• Your assignment:
Word for word, restate the lines from the top of the records below through the line with "for i in range(len(rows)", both included, with no pictures in the result.

• Extracted material:
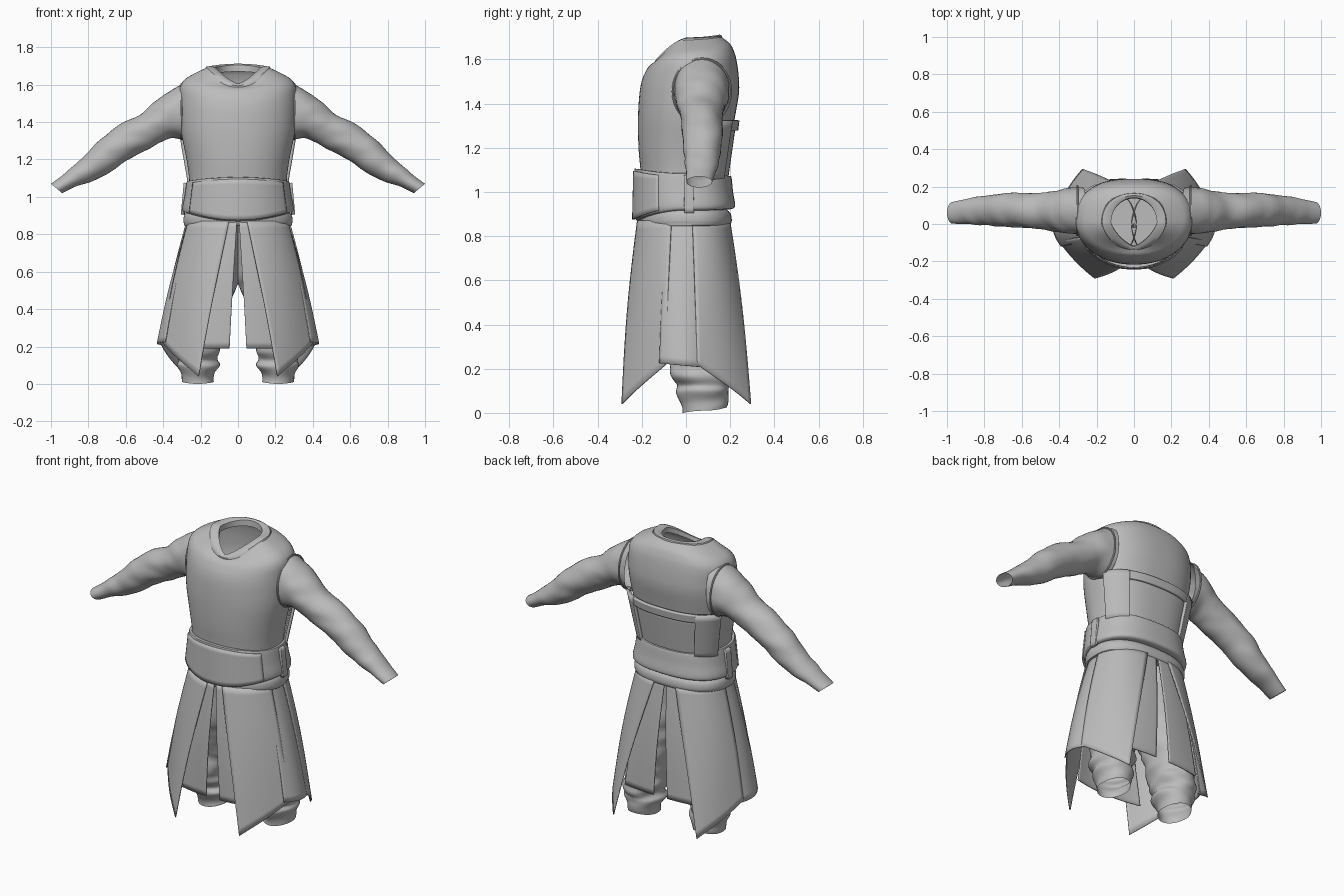
import bpy, bmesh, math
from mathutils import Vector, noise

cube = bpy.data.objects.get("Cube")
if cube:
    bpy.data.objects.remove(cube)

cloth = bpy.data.materials.new("grey cloth")
cloth.use_nodes = True
GREY = (0.5, 0.5, 0.5, 1)
cloth.diffuse_color = GREY
cloth.node_tree.nodes["Principled BSDF"].inputs["Base Color"].default_value = GREY


def lerp(a, b, t):
    return a + (b - a) * t


def grid_object(name, rows, closed=True, thick=0, mirror=False):
    """Skin a list of point rows, optionally closed into a tube."""
    bm = bmesh.new()
    vs = [[bm.verts.new(p) for p in row] for row in rows]
    n = len(rows[0])
    for a, b in zip(vs, vs[1:]):
        for i in range(n if closed else n - 1):
            j = (i + 1) % n
            bm.faces.new((a[i], a[j], b[j], b[i]))
    bmesh.ops.recalc_face_normals(bm, faces=bm.faces)
    mesh = bpy.data.meshes.new(name)
    bm.to_mesh(mesh)
    bm.free()
    mesh.materials.append(cloth)
    ob = bpy.data.objects.new(name, mesh)
    bpy.context.collection.objects.link(ob)
    bpy.ops.object.select_all(action='DESELECT')
    bpy.context.view_layer.objects.active = ob
    ob.select_set(True)
    bpy.ops.object.shade_smooth_by_angle(angle=math.radians(40))
    if thick:
        solid = ob.modifiers.new("thickness", 'SOLIDIFY')
        solid.thickness = thick
        solid.offset = 0
    if mirror:
        ob.modifiers.new("mirror", 'MIRROR')


def smooth_rows(rows, k=4):
    """Catmull-Rom interpolation between rows of numbers."""
    out = []
    for i in range(len(rows) - 1):
        p = [rows[max(i - 1, 0)], rows[i], rows[i + 1], rows[min(i + 2, len(rows) - 1)]]
        for s in range(k):
            t = s / k
            out.append([0.5 * (2 * b + (c - a) * t + (2 * a - 5 * b + 4 * c - d) * t * t
                               + (3 * b - a - 3 * c + d) * t ** 3) for a, b, c, d in zip(*p)])
    return out + [list(rows[-1])]


def oval_point(t, rx, front, back, zf, zs, zb, cx=0, e=2.5, ef=2):
    """Point on an oval, rounder in front, with its own height at front, side and back."""
    c, s = math.cos(t), math.sin(t)
    e = ef if s < 0 else e
    x = math.copysign(abs(c) ** (2 / e), c) * rx
    y = math.copysign(abs(s) ** (2 / e), s) * (back - front) / 2
    return Vector((cx + x, (front + back) / 2 + y, zs + ((zb if s > 0 else zf) - zs) * s * s))


def oval(*args, n=64, **kw):
    return [oval_point(2 * math.pi * i / n, *args, **kw) for i in range(n)]


def crumple(p, centre, amount):
    """Push a point in or out from its ring centre for cloth folds."""
    d = (p - centre).normalized()
    return p + d * amount * noise.noise(Vector((p.x * 9, p.y * 7, p.z * 17)))


# Vest: half width, front y, back y, heights at front, side and back
vest = [(.255, -.20, .18, .9, .9, .9), (.26, -.205, .185, 1.08, 1.08, 1.08),
        (.275, -.215, .2, 1.2, 1.2, 1.2), (.303, -.217, .222, 1.34, 1.34, 1.34),
        (.313, -.21, .24, 1.45, 1.45, 1.45), (.313, -.198, .238, 1.51, 1.53, 1.53),
        (.309, -.18, .228, 1.55, 1.59, 1.6), (.285, -.165, .216, 1.572, 1.628, 1.64),
        (.24, -.15, .198, 1.582, 1.656, 1.672), (.17, -.13, .16, 1.59, 1.69, 1.702)]
grid_object("vest", [oval(*r, ef=2.1) for r in smooth_rows(vest)])

# Collar band rolling over the neck edge
collar = [(.175, -.14, .165, 1.58, 1.685, 1.697, 0, 2.2, 1.9),
          (.17, -.14, .163, 1.594, 1.696, 1.708, 0, 2.2, 1.8),
          (.145, -.13, .152, 1.605, 1.7, 1.712, 0, 2.1, 1.65),
          (.122, -.12, .14, 1.606, 1.692, 1.705, 0, 2, 1.4),
          (.122, -.115, .137, 1.585, 1.66, 1.67, 0, 2, 1.4)]
grid_object("collar", [oval(*r[:7], e=r[7], ef=r[8]) for r in collar])

# Sleeves: top x z, bottom x z, centre y, half depth
sleeve = [(.26, 1.615, .28, 1.30, .07, .13), (.36, 1.572, .355, 1.315, .07, .122),
          (.44, 1.51, .41, 1.295, .068, .108), (.52, 1.445, .47, 1.262, .068, .098),
          (.64, 1.38, .58, 1.205, .072, .093), (.74, 1.3, .66, 1.145, .075, .086),
          (.86, 1.185, .78, 1.085, .072, .076), (.94, 1.115, .87, 1.053, .066, .066),
          (1.0, 1.07, .94, 1.02, .06, .058)]
rows = []
for xt, zt, xb, zb, cy, ry in smooth_rows(sleeve, 6):
    top, low = Vector((xt, cy, zt)), Vector((xb, cy, zb))
    mid, half = (top + low) / 2, (top - low) / 2
    fold = .008 * min(1, max(0, (1 - xt) * 6))
    rows.append([crumple(mid + half * math.cos(a) + Vector((0, ry * math.sin(a), 0)), mid, fold)
                 for a in (2 * math.pi * i / 32 for i in range(32))])
grid_object("sleeves", rows, mirror=True)

# Fine seam around each armhole
seam = []
for i in range(49):
    a = 2 * math.pi * i / 48
    ring = []
    for j in range(8):
        b = 2 * math.pi * j / 8
        r = 1 + .035 * math.cos(b)
        ring.append(Vector((.303 + .005 * math.sin(b), .072 + .132 * r * math.cos(a),
                            1.455 + .148 * r * math.sin(a))))
    seam.append(ring)
grid_object("armhole_seams", seam, mirror=True)

# Trousers: half width, front y, back y, three heights, centre x
leg = [(.085, -.015, .185, 0, .01, .025, .215), (.09, -.02, .19, .04, .05, .06, .215),
       (.108, -.055, .2, .09, .1, .1, .215), (.1, -.045, .195, .13, .13, .13, .215),
       (.122, -.07, .205, .18, .18, .18, .215), (.115, -.07, .2, .24, .24, .24, .21),
       (.125, -.08, .19, .34, .34, .34, .19), (.135, -.11, .18, .48, .48, .48, .155),
       (.14, -.15, .17, .6, .6, .6, .13), (.14, -.17, .17, .87, .87, .87, .12)]
rows = []
for r in smooth_rows(leg, 5):
    centre = Vector((r[6], (r[1] + r[2]) / 2, r[4]))
    fold = .022 * min(1, r[4] * 8) if r[4] > .02 else 0
    rows.append([crumple(p, centre, fold) for p in oval(*r, n=36, e=2)])
grid_object("trouser_legs", rows, mirror=True)

# Sash and the narrower wrap below it, which closes the waist inside
sash = [(.25, -.2, .175, 1.1, 1.08, 1.068), (.27, -.226, .2, 1.105, 1.085, 1.072),
        (.276, -.234, .207, 1.095, 1.07, 1.06), (.286, -.236, .213, 1, 1, 1),
        (.297, -.236, .222, .93, .945, .945), (.292, -.228, .214, .875, .92, .925),
        (.26, -.2, .18, .87, .915, .92)]
grid_object("sash", [oval(*r) for r in smooth_rows(sash, 3)])
wrap = [(.27, -.2, .18, .92, .925, .925), (.286, -.215, .2, .895, .905, .905),
        (.292, -.218, .207, .87, .88, .88), (.288, -.213, .203, .85, .855, .855),
        (.26, -.19, .175, .845, .845, .845), (.01, -.02, 0, .845, .845, .845)]
grid_object("lower_wrap", [oval(*r) for r in smooth_rows(wrap, 3)])


def shell(name, t0, t1, low, high, thick, **kw):
    """Curved plate between two oval rings over an angle range."""
    rows = []
    for k in range(9):
        r = [lerp(a, b, k / 8) for a, b in zip(low, high)]
        rows.append([oval_point(math.radians(lerp(t0, t1, i / 32)), *r) for i in range(33)])
    grid_object(name, rows, closed=False, thick=thick, **kw)


# Sash front panel and side loops
shell("sash_front_panel", -150, -30, (.298, -.239, .222, .875, .93, .93),
      (.276, -.234, .207, 1.095, 1.07, 1.07), .01)
shell("sash_loops", 0, 7, (.296, -.24, .225, .91, .905, .91),
      (.28, -.235, .215, 1.07, 1.075, 1.07), .02, mirror=True)


def back_ring(z, off):
    """Ring that follows the vest at a given height, pushed outward."""
    k = (z - 1.08) / .26
    return (lerp(.26, .303, k) + off, -.21, lerp(.185, .222, k) + off, z, z, z)


# Back brace: panel, top strap and side flaps
shell("back_panel", 30, 150, back_ring(1.05, .005), back_ring(1.29, .005), .008)
shell("back_strap", 32, 148, back_ring(1.28, .014), back_ring(1.325, .013), .018)
shell("back_flaps", 19, 55, back_ring(1.05, .014), back_ring(1.325, .018), .016, mirror=True)


def skirt_panel(name, top, inner, outer, bow, inset=0):
    """Cloth panel hung between a waist arc and a bottom edge, bowed outward."""
    rows = []
    for v in (k / 20 for k in range(21)):
        row = []
        for u in (i / 16 for i in range(17)):
            t = math.radians(lerp(*top, u))
            waist = oval_point(t, .275 - inset, -.222 + inset, .2 - inset, .87, .87, .87)
            p = waist.lerp(Vector(inner).lerp(Vector(outer), u), v)
            swell = .012 * math.sin(math.pi * v) + bow * v * math.sin(math.pi * u)
            row.append(p + Vector((p.x, p.y, 0)).normalized() * swell)
        rows.append(row)
    grid_object(name, rows, closed=False, thick=.006, mirror=True)


# Overlapping skirt panels: waist angles, bottom corners; left half mirrored
skirt_panel("front_outer_panels", (-80, -15), (.21, -.29, .04), (.402, -.09, .22), .01)
skirt_panel("front_inner_panels", (-88.8, -66), (.045, -.235, .19), (.22, -.21, .19), .005, .008)
skirt_panel("side_panels", (-22, 14), (.388, -.12, .225), (.395, .09, .205), .04, .012)
skirt_panel("back_outer_panels", (80, 7), (.275, .293, .04), (.415, .05, .22), .015)
skirt_panel("back_inner_panels", (89.5, 68), (.045, .24, .2), (.25, .22, .2), .005, .008)
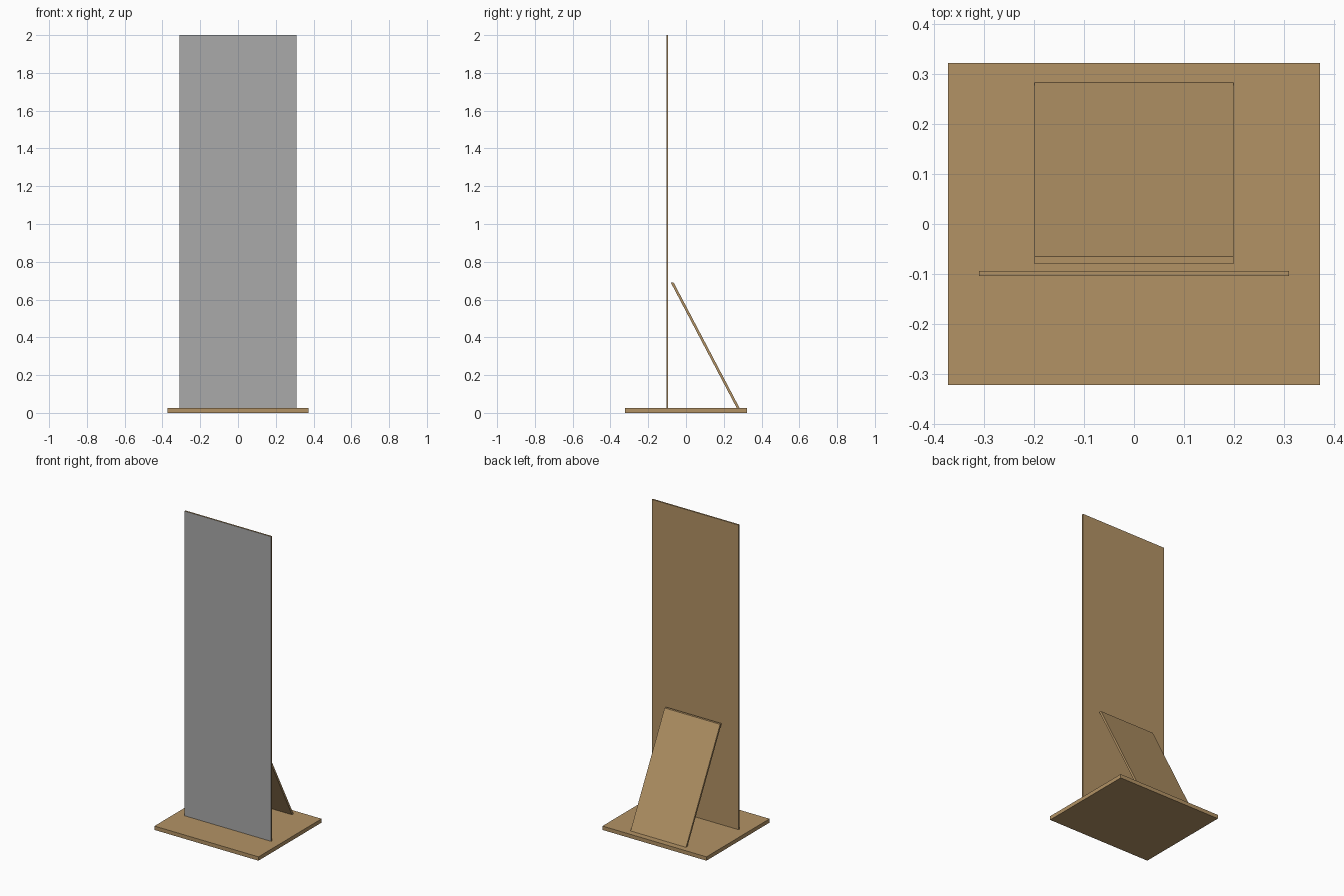
import bpy

if "Cube" in bpy.data.objects:
    bpy.data.objects.remove(bpy.data.objects["Cube"])


def material(name, color):
    m = bpy.data.materials.new(name)
    m.diffuse_color = color
    m.use_nodes = True
    m.node_tree.nodes["Principled BSDF"].inputs["Base Color"].default_value = m.diffuse_color
    return m


wood = material("wood", (0.45, 0.29, 0.13, 1))
glass = material("mirror_grey", (0.4, 0.4, 0.4, 1))


def extruded(name, profile, half_width):
    """Extrude a (y, z) profile symmetrically along x."""
    n = len(profile)
    verts = [(x, y, z) for x in (-half_width, half_width) for y, z in profile]
    faces = [tuple(reversed(range(n))), tuple(range(n, 2 * n))]
    faces += [(i, (i + 1) % n, (i + 1) % n + n, i + n) for i in range(n)]
    mesh = bpy.data.meshes.new(name)
    mesh.from_pydata(verts, [], faces)
    mesh.materials.append(wood)
    obj = bpy.data.objects.new(name, mesh)
    bpy.context.collection.objects.link(obj)
    return obj


def rect(y0, y1, z0, z1):
    return [(y0, z0), (y1, z0), (y1, z1), (y0, z1)]


# Base board
extruded("base_board", rect(-0.323, 0.323, 0, 0.025), 0.373)

# Tall panel with a grey front face
panel = extruded("mirror_panel", rect(-0.104, -0.094, 0.025, 2.0), 0.311)
panel.data.materials.append(glass)
for face in panel.data.polygons:
    if face.normal.y < -0.9:
        face.material_index = 1

# Leaning support behind the panel
extruded("back_support", [(0.269, 0.025), (0.284, 0.025),
                          (-0.065, 0.689), (-0.080, 0.689)], 0.199)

• Written answer:
import bpy, bmesh, math
from mathutils import Vector, noise

cube = bpy.data.objects.get("Cube")
if cube:
    bpy.data.objects.remove(cube)

cloth = bpy.data.materials.new("grey cloth")
cloth.use_nodes = True
GREY = (0.5, 0.5, 0.5, 1)
cloth.diffuse_color = GREY
cloth.node_tree.nodes["Principled BSDF"].inputs["Base Color"].default_value = GREY


def lerp(a, b, t):
    return a + (b - a) * t


def grid_object(name, rows, closed=True, thick=0, mirror=False):
    """Skin a list of point rows, optionally closed into a tube."""
    bm = bmesh.new()
    vs = [[bm.verts.new(p) for p in row] for row in rows]
    n = len(rows[0])
    for a, b in zip(vs, vs[1:]):
        for i in range(n if closed else n - 1):
            j = (i + 1) % n
            bm.faces.new((a[i], a[j], b[j], b[i]))
    bmesh.ops.recalc_face_normals(bm, faces=bm.faces)
    mesh = bpy.data.meshes.new(name)
    bm.to_mesh(mesh)
    bm.free()
    mesh.materials.append(cloth)
    ob = bpy.data.objects.new(name, mesh)
    bpy.context.collection.objects.link(ob)
    bpy.ops.object.select_all(action='DESELECT')
    bpy.context.view_layer.objects.active = ob
    ob.select_set(True)
    bpy.ops.object.shade_smooth_by_angle(angle=math.radians(40))
    if thick:
        solid = ob.modifiers.new("thickness", 'SOLIDIFY')
        solid.thickness = thick
        solid.offset = 0
    if mirror:
        ob.modifiers.new("mirror", 'MIRROR')


def smooth_rows(rows, k=4):
    """Catmull-Rom interpolation between rows of numbers."""
    out = []
    for i in range(len(rows) - 1):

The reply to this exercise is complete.